Below are the records; give again exactly the line with "(0.578, 0.413, 0.051))]", the line with "r * sin(turn", and each line that lies between them, and nothing besides.

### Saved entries
* * * * *

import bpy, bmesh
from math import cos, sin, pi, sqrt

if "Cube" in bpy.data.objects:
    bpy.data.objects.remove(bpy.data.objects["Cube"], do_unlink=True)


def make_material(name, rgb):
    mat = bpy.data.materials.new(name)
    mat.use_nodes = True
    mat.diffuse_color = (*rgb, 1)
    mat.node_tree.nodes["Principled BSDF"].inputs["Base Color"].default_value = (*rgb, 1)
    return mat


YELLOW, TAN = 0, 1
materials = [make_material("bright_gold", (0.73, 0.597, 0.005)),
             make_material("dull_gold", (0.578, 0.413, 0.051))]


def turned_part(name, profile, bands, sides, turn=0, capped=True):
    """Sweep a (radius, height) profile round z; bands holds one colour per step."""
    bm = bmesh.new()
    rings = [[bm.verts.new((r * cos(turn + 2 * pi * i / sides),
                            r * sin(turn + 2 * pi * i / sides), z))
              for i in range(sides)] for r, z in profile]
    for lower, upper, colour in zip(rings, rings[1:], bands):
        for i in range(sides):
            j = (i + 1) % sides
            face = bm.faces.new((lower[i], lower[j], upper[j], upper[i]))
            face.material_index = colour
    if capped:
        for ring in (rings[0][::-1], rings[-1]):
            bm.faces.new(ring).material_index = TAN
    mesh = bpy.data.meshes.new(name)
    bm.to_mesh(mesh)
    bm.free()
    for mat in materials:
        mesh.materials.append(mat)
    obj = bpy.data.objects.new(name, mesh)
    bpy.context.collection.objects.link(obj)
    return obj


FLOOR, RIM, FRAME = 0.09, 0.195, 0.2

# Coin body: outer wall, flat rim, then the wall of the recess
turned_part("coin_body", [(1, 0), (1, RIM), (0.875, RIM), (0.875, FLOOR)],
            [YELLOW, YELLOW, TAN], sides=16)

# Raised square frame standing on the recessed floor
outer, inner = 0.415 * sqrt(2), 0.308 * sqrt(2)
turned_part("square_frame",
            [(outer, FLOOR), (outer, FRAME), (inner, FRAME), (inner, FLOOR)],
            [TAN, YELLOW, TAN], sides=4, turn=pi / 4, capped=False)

* * * * *

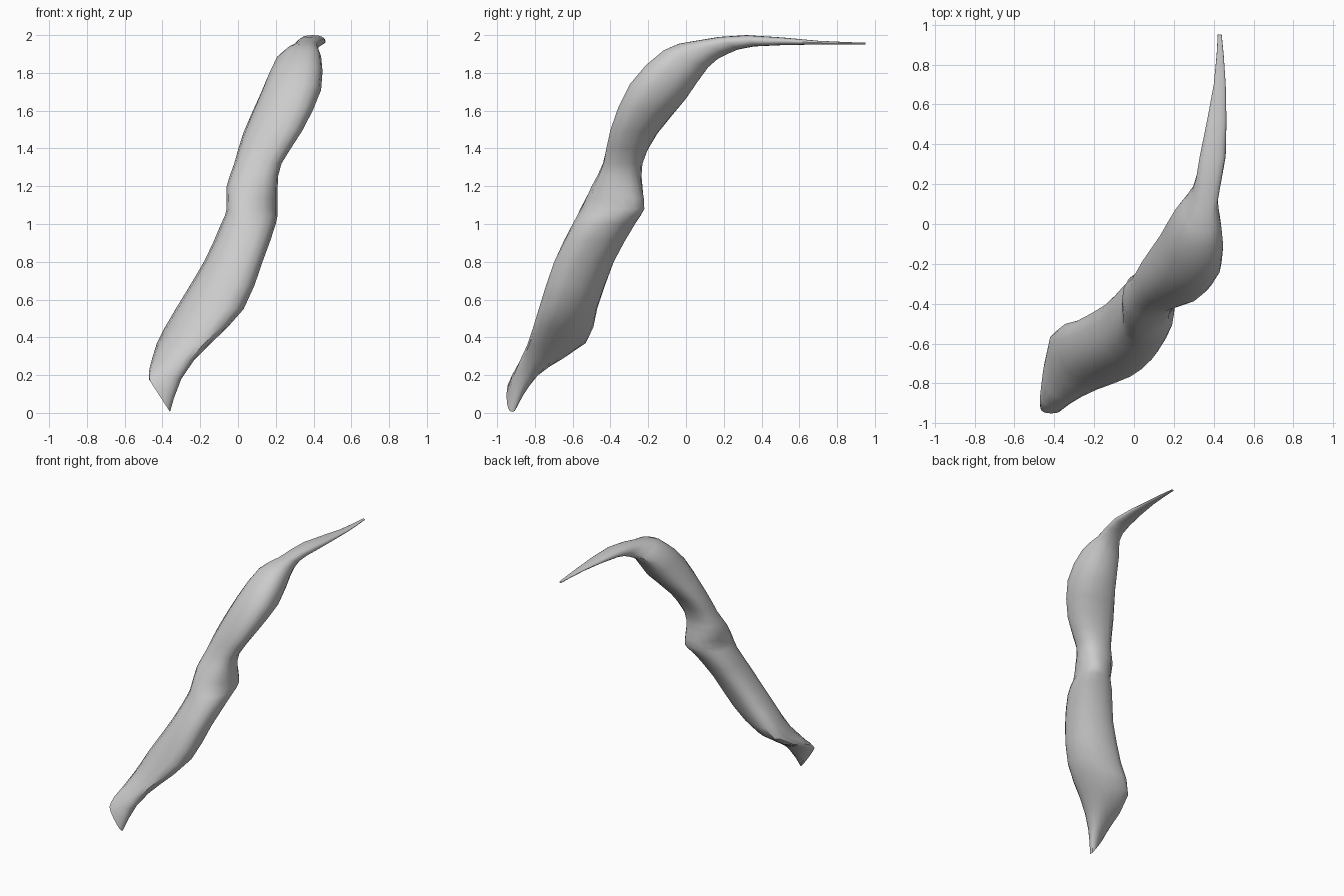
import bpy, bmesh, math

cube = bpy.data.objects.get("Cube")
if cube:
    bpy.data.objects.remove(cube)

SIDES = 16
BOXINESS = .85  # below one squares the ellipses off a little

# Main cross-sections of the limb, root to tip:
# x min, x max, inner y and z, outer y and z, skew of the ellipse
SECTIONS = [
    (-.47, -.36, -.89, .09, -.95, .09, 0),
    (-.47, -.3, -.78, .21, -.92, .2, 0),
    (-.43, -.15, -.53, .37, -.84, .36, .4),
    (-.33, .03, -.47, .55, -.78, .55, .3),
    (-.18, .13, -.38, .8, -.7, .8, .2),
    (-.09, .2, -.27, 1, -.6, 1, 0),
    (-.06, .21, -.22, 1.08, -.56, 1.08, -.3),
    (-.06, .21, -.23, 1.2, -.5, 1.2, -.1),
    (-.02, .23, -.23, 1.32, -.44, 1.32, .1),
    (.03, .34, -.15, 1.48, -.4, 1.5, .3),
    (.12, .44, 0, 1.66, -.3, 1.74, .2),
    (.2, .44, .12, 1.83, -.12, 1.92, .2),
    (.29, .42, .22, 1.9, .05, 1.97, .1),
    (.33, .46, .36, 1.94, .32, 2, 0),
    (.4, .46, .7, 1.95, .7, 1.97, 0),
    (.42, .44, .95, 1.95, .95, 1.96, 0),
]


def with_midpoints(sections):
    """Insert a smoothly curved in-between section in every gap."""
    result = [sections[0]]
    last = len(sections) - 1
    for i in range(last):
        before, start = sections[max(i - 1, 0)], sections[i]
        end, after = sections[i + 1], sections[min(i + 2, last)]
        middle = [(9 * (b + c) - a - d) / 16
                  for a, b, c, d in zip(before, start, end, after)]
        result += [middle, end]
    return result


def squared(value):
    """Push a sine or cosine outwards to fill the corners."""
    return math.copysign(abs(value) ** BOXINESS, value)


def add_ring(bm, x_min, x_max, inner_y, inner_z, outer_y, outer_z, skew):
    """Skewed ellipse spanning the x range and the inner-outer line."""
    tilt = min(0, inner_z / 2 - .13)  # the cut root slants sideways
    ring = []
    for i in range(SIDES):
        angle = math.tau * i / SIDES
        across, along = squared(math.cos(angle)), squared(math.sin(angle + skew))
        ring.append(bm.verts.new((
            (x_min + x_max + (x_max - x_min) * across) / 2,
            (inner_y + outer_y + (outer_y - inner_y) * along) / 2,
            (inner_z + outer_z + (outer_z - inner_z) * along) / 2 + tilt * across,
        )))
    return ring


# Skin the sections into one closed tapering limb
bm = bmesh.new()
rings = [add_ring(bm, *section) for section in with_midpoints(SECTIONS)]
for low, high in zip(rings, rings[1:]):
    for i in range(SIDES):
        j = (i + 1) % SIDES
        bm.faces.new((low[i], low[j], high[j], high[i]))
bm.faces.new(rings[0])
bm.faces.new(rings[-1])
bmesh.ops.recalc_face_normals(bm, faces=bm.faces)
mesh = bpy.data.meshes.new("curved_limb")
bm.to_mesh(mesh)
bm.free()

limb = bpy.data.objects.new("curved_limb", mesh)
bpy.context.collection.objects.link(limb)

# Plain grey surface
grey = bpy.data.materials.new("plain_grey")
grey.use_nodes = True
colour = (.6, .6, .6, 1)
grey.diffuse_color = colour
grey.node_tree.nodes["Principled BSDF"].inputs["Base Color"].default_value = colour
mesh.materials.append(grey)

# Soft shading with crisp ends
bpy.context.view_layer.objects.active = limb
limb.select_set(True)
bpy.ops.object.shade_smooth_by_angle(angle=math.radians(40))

* * * * *

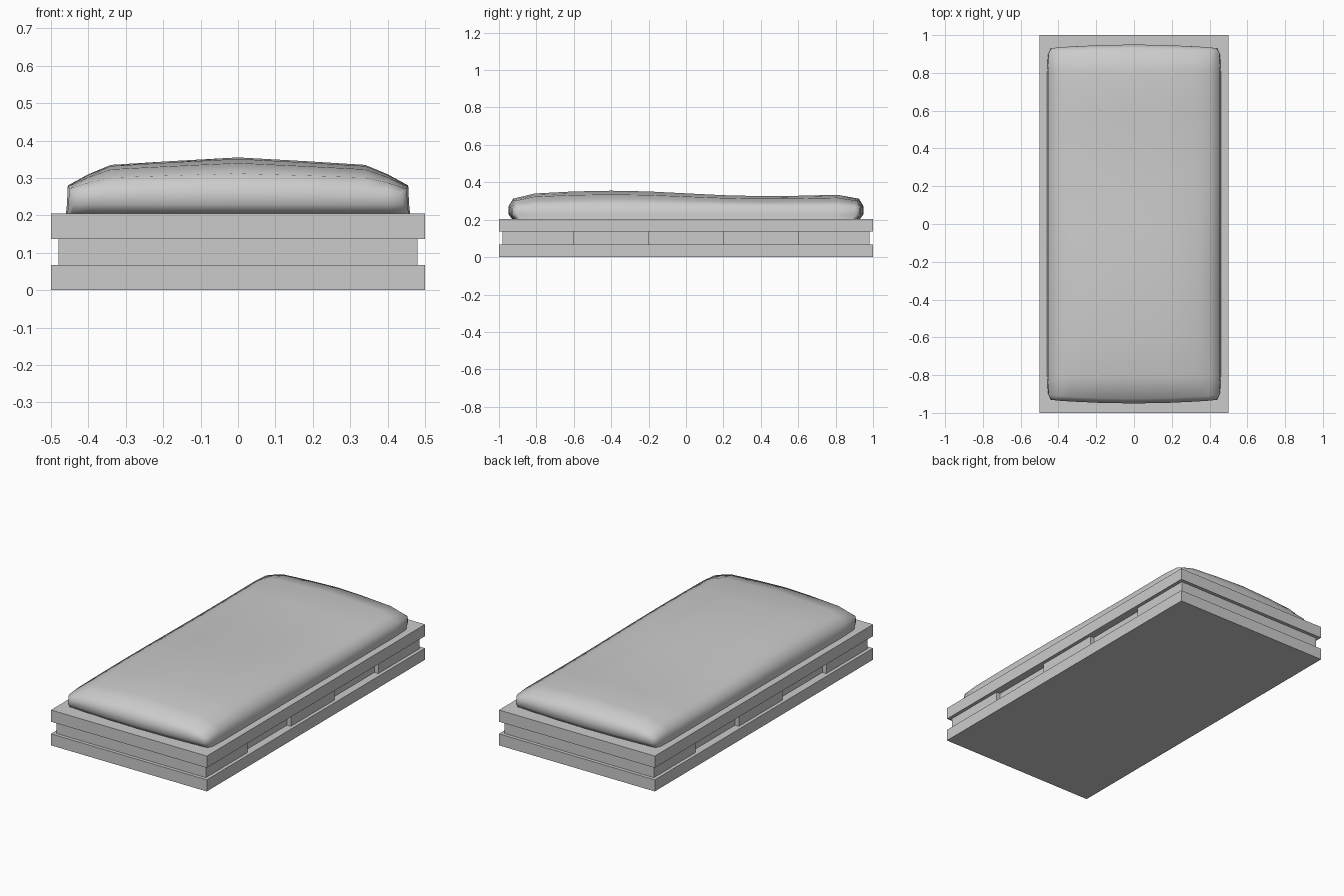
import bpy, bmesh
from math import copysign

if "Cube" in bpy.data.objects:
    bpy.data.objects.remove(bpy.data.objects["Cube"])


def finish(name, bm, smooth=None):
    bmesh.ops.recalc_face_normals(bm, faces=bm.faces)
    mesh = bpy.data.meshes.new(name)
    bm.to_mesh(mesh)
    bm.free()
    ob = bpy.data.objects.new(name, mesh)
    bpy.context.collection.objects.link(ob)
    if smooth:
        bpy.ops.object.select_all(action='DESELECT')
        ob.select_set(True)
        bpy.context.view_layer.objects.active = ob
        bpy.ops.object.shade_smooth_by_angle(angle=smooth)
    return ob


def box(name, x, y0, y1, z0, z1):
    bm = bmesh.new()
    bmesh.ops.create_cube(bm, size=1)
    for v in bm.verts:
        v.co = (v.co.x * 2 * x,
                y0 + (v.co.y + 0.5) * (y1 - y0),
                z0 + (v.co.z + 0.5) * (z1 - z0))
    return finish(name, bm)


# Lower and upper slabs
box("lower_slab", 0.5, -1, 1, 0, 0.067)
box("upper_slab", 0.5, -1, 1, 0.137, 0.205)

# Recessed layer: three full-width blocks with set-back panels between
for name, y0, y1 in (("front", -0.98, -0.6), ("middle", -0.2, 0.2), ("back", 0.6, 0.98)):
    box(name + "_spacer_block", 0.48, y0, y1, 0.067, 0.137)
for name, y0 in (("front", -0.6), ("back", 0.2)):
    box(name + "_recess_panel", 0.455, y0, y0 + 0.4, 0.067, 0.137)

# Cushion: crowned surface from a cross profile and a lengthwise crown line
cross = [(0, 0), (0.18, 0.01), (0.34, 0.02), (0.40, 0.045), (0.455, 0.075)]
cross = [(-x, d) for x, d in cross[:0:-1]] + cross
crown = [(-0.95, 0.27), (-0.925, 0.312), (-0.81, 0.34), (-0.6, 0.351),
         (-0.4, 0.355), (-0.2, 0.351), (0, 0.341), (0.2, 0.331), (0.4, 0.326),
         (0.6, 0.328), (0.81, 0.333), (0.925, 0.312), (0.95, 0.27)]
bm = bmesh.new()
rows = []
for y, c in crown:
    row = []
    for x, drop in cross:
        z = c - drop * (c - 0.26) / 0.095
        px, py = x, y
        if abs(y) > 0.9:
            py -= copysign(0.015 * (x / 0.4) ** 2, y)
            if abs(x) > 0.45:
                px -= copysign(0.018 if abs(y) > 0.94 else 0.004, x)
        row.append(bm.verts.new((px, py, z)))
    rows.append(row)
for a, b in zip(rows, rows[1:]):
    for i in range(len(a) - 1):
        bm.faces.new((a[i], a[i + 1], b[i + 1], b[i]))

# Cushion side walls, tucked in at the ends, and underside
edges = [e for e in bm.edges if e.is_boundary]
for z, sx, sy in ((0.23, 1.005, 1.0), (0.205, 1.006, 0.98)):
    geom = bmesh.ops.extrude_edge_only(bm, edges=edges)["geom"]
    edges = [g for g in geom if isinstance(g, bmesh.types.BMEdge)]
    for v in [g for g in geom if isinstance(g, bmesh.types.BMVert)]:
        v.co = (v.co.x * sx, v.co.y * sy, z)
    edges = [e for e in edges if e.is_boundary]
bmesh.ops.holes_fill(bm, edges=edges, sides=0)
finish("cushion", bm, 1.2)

* * * * *

### Answer to the problem
             make_material("dull_gold", (0.578, 0.413, 0.051))]


def turned_part(name, profile, bands, sides, turn=0, capped=True):
    """Sweep a (radius, height) profile round z; bands holds one colour per step."""
    bm = bmesh.new()
    rings = [[bm.verts.new((r * cos(turn + 2 * pi * i / sides),
                            r * sin(turn + 2 * pi * i / sides), z))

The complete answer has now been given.